DATA FOR THIS TASK:
____________

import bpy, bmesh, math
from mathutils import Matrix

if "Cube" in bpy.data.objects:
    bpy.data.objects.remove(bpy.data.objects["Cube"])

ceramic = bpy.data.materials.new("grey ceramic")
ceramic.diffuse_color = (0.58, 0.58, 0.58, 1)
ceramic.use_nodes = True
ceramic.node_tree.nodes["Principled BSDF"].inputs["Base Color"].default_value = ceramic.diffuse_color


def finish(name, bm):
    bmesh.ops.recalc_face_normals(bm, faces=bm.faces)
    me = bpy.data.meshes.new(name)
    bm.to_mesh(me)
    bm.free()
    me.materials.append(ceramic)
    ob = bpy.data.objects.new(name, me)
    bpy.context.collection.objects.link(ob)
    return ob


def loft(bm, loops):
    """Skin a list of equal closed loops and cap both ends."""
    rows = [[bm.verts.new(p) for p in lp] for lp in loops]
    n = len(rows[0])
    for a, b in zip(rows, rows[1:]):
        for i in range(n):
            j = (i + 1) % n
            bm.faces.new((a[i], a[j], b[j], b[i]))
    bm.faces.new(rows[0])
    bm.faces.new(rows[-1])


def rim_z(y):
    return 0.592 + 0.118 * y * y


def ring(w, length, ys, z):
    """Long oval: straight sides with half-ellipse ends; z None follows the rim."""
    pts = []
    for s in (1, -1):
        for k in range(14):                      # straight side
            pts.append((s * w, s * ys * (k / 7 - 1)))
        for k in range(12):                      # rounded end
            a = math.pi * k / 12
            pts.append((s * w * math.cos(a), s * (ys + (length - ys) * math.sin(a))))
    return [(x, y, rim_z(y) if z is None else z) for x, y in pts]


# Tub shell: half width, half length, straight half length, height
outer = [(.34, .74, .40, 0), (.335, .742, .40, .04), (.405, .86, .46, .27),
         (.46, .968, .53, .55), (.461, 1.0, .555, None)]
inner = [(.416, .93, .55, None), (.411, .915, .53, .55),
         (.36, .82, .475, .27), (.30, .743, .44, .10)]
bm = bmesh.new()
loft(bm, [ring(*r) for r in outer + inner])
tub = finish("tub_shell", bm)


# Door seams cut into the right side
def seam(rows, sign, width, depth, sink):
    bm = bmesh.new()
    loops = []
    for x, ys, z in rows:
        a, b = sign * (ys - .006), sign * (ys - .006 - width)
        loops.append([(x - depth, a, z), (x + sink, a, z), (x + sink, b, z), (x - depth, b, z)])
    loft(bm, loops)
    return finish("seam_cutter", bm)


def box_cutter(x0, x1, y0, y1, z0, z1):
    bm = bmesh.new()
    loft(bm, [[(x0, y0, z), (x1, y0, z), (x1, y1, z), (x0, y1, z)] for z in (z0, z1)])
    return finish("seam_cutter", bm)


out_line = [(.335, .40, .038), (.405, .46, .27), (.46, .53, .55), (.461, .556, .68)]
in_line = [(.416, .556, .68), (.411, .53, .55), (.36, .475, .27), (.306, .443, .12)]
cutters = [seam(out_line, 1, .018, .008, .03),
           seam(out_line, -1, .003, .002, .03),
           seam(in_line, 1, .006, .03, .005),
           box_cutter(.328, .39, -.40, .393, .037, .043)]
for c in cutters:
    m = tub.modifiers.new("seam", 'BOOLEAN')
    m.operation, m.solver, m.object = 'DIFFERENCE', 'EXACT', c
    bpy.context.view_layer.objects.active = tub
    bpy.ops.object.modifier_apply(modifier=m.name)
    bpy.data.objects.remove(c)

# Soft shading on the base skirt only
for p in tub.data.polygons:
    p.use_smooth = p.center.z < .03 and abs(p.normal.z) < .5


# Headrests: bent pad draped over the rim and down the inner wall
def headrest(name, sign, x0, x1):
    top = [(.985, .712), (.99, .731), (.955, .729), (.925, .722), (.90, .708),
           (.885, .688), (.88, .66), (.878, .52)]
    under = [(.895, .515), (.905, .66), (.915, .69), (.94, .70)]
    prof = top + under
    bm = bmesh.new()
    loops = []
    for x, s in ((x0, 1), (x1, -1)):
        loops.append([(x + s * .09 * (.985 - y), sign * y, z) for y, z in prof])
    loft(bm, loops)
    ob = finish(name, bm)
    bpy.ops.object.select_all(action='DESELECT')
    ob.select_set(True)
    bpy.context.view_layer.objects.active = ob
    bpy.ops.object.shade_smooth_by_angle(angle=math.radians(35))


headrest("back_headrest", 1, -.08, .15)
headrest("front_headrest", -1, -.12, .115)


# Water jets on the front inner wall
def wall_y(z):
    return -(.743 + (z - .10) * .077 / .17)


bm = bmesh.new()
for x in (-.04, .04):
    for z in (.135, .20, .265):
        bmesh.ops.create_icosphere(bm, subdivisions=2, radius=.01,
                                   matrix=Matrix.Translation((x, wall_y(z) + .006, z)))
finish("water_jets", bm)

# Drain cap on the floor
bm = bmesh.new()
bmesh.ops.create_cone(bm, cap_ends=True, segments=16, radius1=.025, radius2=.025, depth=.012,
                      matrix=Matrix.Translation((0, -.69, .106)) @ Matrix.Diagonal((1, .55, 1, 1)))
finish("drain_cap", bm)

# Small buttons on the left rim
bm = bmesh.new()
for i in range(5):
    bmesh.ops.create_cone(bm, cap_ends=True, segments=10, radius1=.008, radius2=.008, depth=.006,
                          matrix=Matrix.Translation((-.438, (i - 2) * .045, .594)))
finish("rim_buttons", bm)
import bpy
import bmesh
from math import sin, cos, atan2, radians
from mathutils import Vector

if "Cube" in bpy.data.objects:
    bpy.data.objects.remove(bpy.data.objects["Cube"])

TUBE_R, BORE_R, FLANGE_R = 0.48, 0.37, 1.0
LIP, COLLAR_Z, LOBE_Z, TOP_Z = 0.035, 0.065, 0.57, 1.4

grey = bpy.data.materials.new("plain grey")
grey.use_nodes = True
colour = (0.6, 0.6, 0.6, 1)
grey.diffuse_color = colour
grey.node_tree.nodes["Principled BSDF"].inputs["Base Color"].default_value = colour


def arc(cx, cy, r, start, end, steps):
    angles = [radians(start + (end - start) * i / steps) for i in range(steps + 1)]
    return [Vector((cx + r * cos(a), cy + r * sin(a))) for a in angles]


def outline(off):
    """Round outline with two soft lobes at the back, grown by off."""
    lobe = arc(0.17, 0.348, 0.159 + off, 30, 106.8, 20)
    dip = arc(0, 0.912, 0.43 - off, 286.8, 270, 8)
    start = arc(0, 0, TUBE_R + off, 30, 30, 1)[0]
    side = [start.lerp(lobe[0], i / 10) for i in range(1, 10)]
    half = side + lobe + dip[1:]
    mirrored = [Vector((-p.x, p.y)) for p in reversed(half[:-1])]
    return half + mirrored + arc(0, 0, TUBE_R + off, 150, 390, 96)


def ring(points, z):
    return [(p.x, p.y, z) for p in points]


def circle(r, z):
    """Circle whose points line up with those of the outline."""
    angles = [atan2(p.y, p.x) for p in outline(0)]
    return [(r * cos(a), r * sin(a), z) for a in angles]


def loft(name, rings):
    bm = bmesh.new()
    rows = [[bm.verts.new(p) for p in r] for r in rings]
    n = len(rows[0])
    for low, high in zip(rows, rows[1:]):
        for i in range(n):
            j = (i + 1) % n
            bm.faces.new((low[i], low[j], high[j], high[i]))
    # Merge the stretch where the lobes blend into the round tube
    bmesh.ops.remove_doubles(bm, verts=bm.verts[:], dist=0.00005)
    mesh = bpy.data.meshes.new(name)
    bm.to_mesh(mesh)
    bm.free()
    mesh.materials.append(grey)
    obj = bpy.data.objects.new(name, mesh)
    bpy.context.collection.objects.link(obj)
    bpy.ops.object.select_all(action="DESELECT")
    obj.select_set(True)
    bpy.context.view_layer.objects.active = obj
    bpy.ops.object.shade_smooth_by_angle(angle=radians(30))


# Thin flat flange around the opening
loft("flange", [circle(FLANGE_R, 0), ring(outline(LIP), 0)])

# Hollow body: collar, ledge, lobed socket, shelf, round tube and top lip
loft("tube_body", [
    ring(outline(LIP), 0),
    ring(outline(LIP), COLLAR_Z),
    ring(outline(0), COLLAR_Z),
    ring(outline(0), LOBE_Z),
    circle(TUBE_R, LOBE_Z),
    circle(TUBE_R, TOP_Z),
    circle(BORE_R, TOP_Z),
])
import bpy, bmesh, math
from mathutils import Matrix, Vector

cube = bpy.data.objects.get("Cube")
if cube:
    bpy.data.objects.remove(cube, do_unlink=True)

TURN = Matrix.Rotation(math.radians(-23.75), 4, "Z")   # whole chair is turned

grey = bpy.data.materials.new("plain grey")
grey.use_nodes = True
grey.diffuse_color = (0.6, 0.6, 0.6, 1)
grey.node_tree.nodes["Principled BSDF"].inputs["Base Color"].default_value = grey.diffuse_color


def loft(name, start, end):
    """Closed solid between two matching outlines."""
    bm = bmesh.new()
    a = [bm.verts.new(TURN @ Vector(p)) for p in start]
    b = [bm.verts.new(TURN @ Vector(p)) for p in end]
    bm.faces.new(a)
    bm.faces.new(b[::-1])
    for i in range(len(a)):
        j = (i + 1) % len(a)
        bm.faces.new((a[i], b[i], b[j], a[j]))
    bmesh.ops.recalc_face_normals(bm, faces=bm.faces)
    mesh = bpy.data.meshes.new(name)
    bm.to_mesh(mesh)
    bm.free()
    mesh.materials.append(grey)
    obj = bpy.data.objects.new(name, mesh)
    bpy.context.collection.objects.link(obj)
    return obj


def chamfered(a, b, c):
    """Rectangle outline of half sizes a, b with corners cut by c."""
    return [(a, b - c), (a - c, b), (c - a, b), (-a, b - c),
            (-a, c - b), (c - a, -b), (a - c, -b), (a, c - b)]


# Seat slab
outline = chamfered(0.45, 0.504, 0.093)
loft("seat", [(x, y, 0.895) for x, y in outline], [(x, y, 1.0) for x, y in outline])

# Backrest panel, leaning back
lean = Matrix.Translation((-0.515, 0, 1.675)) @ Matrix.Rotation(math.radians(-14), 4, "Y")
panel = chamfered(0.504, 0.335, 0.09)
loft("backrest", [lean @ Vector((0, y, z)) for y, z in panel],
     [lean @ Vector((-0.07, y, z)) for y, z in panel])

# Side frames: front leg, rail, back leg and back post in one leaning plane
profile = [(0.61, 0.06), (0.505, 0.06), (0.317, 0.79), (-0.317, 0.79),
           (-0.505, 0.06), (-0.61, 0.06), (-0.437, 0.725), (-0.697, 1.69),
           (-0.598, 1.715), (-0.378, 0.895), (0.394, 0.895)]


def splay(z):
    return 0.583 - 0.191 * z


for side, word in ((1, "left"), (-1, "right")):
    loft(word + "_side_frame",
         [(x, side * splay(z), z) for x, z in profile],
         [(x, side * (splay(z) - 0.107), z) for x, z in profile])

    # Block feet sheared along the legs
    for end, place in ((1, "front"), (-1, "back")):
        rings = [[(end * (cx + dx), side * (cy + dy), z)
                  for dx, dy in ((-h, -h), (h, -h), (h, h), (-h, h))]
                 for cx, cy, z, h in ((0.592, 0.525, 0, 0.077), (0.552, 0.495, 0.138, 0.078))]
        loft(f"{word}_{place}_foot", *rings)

____________

THE PROBLEM:
Copy each line of the listing in which the word "cutters" can be found.

SOLUTION BELOW:
cutters = [seam(out_line, 1, .018, .008, .03),
for c in cutters:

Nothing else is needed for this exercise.